• _What is being asked_
The reply to the records below should contain exactly the lines from the line with "return [[deg, 0.102" through the line with "if (skip && !extreme) return;", and nothing besides.

• _Working data_
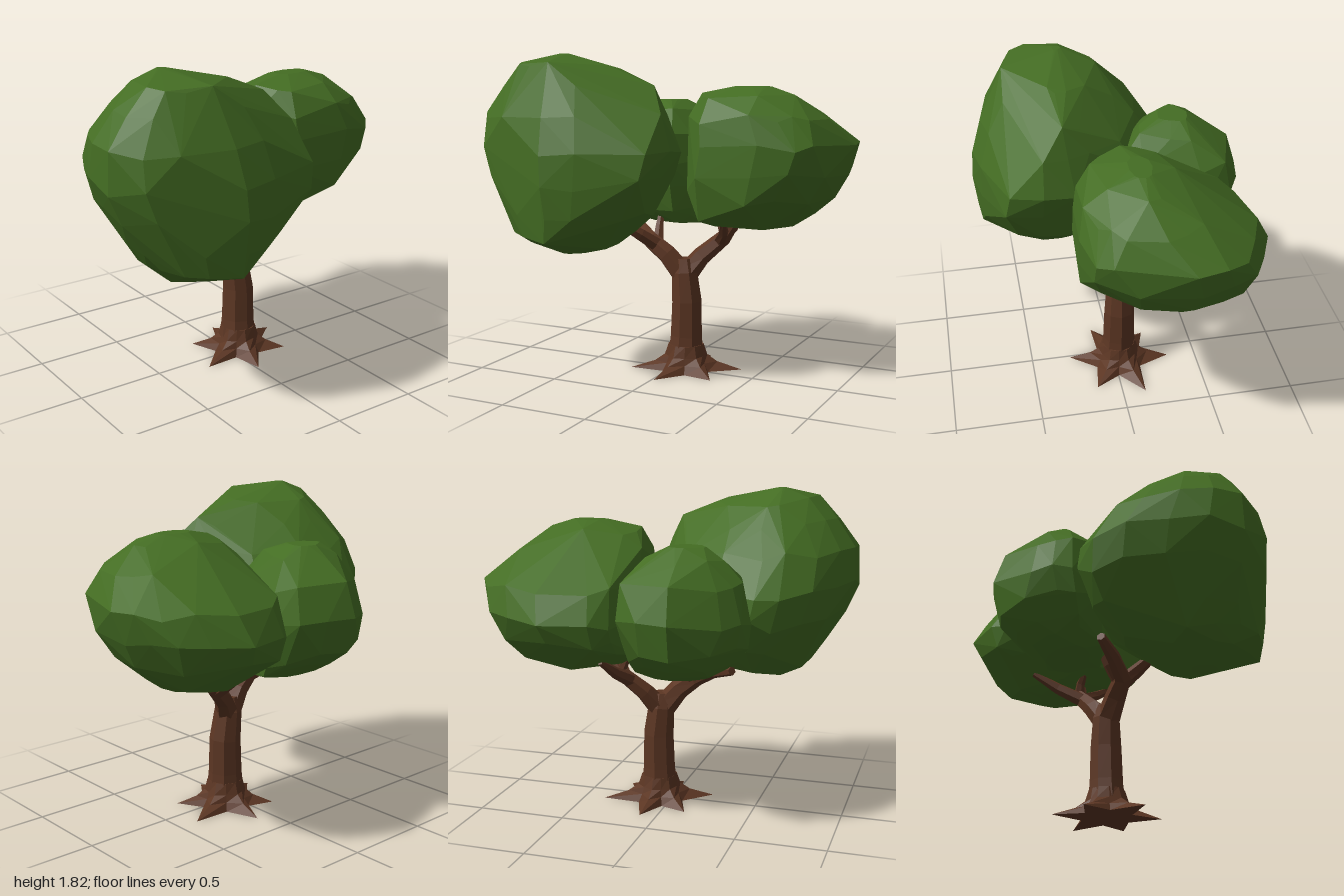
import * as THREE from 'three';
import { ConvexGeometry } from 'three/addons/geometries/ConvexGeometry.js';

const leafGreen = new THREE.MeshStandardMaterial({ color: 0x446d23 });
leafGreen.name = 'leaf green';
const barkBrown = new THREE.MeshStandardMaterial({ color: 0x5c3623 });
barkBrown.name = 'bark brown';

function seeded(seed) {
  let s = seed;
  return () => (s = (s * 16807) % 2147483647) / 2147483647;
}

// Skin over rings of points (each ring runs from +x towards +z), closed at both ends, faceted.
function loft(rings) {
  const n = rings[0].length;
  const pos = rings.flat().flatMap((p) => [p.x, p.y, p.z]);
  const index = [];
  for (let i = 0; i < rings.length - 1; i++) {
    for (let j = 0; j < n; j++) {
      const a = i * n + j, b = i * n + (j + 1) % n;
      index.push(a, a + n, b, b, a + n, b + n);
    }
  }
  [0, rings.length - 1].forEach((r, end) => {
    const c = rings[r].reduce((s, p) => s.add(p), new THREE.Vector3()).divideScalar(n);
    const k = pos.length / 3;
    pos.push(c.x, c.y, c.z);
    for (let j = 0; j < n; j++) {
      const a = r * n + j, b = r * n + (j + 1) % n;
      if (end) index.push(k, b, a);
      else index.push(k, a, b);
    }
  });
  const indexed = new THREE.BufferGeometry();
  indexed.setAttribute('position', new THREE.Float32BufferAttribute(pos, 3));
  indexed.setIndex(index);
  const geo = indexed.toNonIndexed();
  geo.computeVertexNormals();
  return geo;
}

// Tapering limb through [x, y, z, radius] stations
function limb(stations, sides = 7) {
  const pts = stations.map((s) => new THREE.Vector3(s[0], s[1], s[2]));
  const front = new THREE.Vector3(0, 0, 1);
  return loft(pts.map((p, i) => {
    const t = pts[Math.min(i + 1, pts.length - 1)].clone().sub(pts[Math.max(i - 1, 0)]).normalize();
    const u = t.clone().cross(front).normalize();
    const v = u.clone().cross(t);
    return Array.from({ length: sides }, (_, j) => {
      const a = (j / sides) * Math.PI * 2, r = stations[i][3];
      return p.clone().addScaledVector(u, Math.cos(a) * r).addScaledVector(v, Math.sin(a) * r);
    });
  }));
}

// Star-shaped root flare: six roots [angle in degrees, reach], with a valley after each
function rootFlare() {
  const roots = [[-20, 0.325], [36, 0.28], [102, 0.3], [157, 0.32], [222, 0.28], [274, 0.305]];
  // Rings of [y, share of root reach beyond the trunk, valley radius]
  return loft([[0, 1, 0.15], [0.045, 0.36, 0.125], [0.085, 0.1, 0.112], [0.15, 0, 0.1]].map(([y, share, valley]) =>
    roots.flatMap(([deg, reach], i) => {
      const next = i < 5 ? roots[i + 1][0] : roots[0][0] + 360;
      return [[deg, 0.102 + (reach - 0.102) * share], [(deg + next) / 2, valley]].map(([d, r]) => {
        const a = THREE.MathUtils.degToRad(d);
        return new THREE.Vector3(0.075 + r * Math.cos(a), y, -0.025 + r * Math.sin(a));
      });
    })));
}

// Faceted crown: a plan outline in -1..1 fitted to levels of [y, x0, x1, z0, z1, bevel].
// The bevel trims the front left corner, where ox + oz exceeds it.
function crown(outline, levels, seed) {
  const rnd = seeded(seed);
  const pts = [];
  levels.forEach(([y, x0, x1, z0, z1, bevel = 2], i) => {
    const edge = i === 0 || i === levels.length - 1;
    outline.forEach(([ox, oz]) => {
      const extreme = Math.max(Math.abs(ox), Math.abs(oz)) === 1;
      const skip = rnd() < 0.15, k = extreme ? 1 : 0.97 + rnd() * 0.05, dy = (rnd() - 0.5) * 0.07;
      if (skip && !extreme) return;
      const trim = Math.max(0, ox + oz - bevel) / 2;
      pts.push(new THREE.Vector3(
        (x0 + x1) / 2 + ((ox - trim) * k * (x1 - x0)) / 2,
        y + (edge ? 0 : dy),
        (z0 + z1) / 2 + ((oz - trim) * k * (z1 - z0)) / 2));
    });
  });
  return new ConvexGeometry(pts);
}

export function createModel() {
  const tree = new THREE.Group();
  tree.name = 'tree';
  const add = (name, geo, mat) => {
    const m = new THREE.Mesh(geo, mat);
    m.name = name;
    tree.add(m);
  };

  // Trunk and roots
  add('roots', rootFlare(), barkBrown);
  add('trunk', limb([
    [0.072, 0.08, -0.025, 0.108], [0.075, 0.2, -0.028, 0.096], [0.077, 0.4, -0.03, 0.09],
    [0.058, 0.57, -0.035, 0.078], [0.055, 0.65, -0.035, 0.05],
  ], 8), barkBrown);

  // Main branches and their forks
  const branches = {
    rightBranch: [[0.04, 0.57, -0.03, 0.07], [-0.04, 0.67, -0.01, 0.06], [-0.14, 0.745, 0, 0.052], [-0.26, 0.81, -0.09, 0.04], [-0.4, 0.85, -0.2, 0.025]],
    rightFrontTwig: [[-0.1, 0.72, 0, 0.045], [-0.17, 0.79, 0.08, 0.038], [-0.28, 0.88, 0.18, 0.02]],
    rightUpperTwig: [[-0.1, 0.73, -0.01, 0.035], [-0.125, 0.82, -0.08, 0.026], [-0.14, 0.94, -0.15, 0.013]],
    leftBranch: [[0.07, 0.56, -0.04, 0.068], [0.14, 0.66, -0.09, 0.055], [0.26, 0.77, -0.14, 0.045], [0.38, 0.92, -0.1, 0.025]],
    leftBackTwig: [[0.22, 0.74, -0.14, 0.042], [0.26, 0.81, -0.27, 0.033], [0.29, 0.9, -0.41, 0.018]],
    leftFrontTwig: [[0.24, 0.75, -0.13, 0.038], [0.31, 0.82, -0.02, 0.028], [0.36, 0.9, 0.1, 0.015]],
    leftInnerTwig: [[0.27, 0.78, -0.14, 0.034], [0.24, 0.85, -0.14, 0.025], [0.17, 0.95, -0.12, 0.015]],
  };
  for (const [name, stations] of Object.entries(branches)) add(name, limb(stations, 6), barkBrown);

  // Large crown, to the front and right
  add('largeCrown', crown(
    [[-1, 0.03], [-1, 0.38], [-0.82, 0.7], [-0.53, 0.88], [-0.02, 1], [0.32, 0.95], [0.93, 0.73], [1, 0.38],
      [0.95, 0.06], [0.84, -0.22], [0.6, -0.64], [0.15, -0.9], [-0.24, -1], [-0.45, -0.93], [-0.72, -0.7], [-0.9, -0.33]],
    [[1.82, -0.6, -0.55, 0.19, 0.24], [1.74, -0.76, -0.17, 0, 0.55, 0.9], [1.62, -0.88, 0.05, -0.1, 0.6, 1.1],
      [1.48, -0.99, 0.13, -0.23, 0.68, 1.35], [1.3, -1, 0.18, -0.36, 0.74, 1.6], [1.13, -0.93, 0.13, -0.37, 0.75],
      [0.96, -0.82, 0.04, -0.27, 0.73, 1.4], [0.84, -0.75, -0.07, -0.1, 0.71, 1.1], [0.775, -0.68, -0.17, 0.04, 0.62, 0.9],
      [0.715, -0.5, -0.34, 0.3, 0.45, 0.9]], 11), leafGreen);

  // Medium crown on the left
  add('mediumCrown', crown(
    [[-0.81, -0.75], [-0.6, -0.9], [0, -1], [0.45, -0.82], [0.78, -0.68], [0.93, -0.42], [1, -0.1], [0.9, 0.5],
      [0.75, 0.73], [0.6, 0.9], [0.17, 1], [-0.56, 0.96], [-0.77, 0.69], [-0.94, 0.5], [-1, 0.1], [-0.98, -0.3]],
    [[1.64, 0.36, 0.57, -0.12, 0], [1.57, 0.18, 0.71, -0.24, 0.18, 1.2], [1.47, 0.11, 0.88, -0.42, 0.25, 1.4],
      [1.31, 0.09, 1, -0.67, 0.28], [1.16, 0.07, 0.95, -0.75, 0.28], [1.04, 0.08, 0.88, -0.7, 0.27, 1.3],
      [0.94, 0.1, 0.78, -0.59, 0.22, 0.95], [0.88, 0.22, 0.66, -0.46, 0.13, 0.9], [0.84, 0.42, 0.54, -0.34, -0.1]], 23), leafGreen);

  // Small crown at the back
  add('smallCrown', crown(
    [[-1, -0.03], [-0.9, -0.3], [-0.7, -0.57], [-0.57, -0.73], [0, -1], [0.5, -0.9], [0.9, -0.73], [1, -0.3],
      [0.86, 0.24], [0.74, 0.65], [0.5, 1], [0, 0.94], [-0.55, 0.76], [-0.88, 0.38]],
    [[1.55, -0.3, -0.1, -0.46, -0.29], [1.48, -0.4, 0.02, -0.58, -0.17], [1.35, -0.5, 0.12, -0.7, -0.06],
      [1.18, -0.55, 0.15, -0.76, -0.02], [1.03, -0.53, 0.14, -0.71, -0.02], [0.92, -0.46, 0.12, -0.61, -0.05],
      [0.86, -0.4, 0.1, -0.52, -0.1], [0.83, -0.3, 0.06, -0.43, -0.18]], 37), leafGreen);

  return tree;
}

• _Completed task_
      return [[deg, 0.102 + (reach - 0.102) * share], [(deg + next) / 2, valley]].map(([d, r]) => {
        const a = THREE.MathUtils.degToRad(d);
        return new THREE.Vector3(0.075 + r * Math.cos(a), y, -0.025 + r * Math.sin(a));
      });
    })));
}

// Faceted crown: a plan outline in -1..1 fitted to levels of [y, x0, x1, z0, z1, bevel].
// The bevel trims the front left corner, where ox + oz exceeds it.
function crown(outline, levels, seed) {
  const rnd = seeded(seed);
  const pts = [];
  levels.forEach(([y, x0, x1, z0, z1, bevel = 2], i) => {
    const edge = i === 0 || i === levels.length - 1;
    outline.forEach(([ox, oz]) => {
      const extreme = Math.max(Math.abs(ox), Math.abs(oz)) === 1;
      const skip = rnd() < 0.15, k = extreme ? 1 : 0.97 + rnd() * 0.05, dy = (rnd() - 0.5) * 0.07;
      if (skip && !extreme) return;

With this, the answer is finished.